● Task to complete:
Filter these entries down to lines holding "bmesh".

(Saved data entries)
--------------------------------------------------

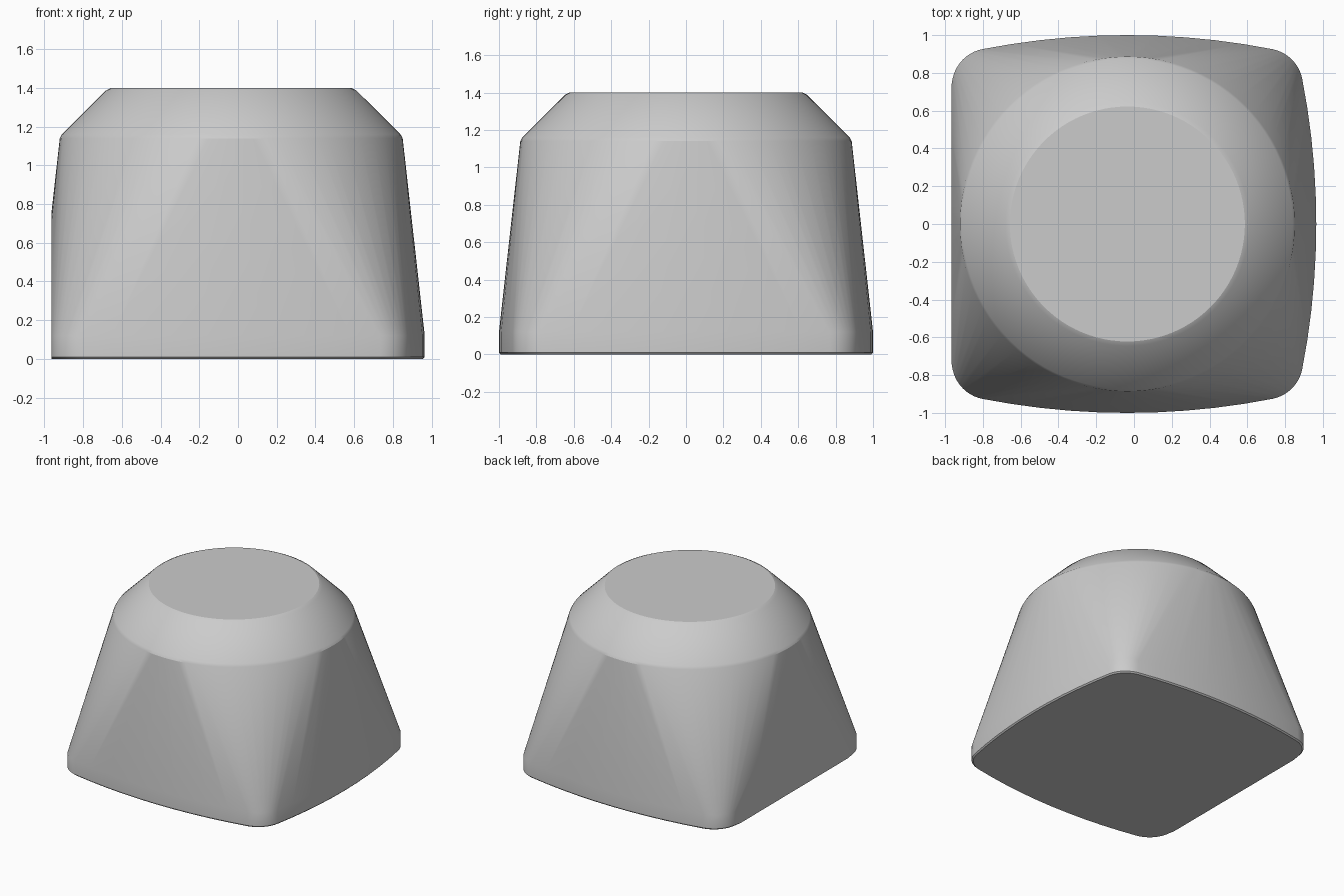
import bpy, bmesh
from math import sin, cos, pi, asin, sqrt
from mathutils import Vector

cube = bpy.data.objects.get("Cube")
if cube:
    bpy.data.objects.remove(cube)

CENTRE_X = -0.035   # axis of the body before the side is cut flat
FLAT_X = -0.965     # plane of the flat side


def circle(radius, z, count=96):
    return [Vector((CENTRE_X + radius * cos(2 * pi * i / count),
                    radius * sin(2 * pi * i / count), z)) for i in range(count)]


def bulged_square(half, z, big=4.0, small=0.2, steps=10):
    """Square outline with bowed sides and tangent rounded corners."""
    k = big - half
    c = (-k + sqrt(2 * (big - small) ** 2 - k * k)) / 2
    end = asin(c / (big - small))
    points = []
    for quarter in range(4):
        turn = quarter * pi / 2
        outline = []
        for i in range(steps + 1):
            a = -end + 2 * end * i / steps
            outline.append((big * cos(a) - k, big * sin(a)))
        for i in range(1, steps):
            a = end + (pi / 2 - 2 * end) * i / steps
            outline.append((c + small * cos(a), c + small * sin(a)))
        points += [Vector((CENTRE_X + x * cos(turn) - y * sin(turn),
                           x * sin(turn) + y * cos(turn), z)) for x, y in outline]
    return points


# Body: hull stretched from the bowed square base to the round chamfered top
bm = bmesh.new()
rings = [bulged_square(0.99, 0), bulged_square(1.0, 0.01), bulged_square(1.0, 0.12),
         circle(0.886, 1.14), circle(0.875, 1.16), circle(0.646, 1.388), circle(0.622, 1.4)]
for ring in rings:
    for point in ring:
        bm.verts.new(point)
hull = bmesh.ops.convex_hull(bm, input=bm.verts[:])
spare = {g for g in hull["geom_interior"] + hull["geom_unused"]
         if isinstance(g, bmesh.types.BMVert)}
bmesh.ops.delete(bm, geom=list(spare), context='VERTS')
bmesh.ops.dissolve_limit(bm, angle_limit=0.002, verts=bm.verts[:], edges=bm.edges[:])

# Flat side: slice off the bulge and close the opening
cut = bmesh.ops.bisect_plane(bm, geom=bm.verts[:] + bm.edges[:] + bm.faces[:],
                             plane_co=(FLAT_X, 0, 0), plane_no=(-1, 0, 0), clear_outer=True)
rim = [g for g in cut["geom_cut"] if isinstance(g, bmesh.types.BMEdge)]
bmesh.ops.contextual_create(bm, geom=rim)
bmesh.ops.recalc_face_normals(bm, faces=bm.faces[:])

mesh = bpy.data.meshes.new("tapered_cap")
bm.to_mesh(mesh)
bm.free()
cap = bpy.data.objects.new("tapered_cap", mesh)
bpy.context.collection.objects.link(cap)

# Colour
grey = bpy.data.materials.new("plain_grey")
grey.use_nodes = True
colour = (0.6, 0.6, 0.6, 1)
grey.diffuse_color = colour
grey.node_tree.nodes["Principled BSDF"].inputs["Base Color"].default_value = colour
mesh.materials.append(grey)

# Smooth sides with crisp rims
bpy.ops.object.select_all(action='DESELECT')
cap.select_set(True)
bpy.context.view_layer.objects.active = cap
bpy.ops.object.shade_smooth_by_angle(angle=0.35)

--------------------------------------------------

● Solution for this problem:
import bpy, bmesh
bm = bmesh.new()
hull = bmesh.ops.convex_hull(bm, input=bm.verts[:])
         if isinstance(g, bmesh.types.BMVert)}
bmesh.ops.delete(bm, geom=list(spare), context='VERTS')
bmesh.ops.dissolve_limit(bm, angle_limit=0.002, verts=bm.verts[:], edges=bm.edges[:])
cut = bmesh.ops.bisect_plane(bm, geom=bm.verts[:] + bm.edges[:] + bm.faces[:],
rim = [g for g in cut["geom_cut"] if isinstance(g, bmesh.types.BMEdge)]
bmesh.ops.contextual_create(bm, geom=rim)
bmesh.ops.recalc_face_normals(bm, faces=bm.faces[:])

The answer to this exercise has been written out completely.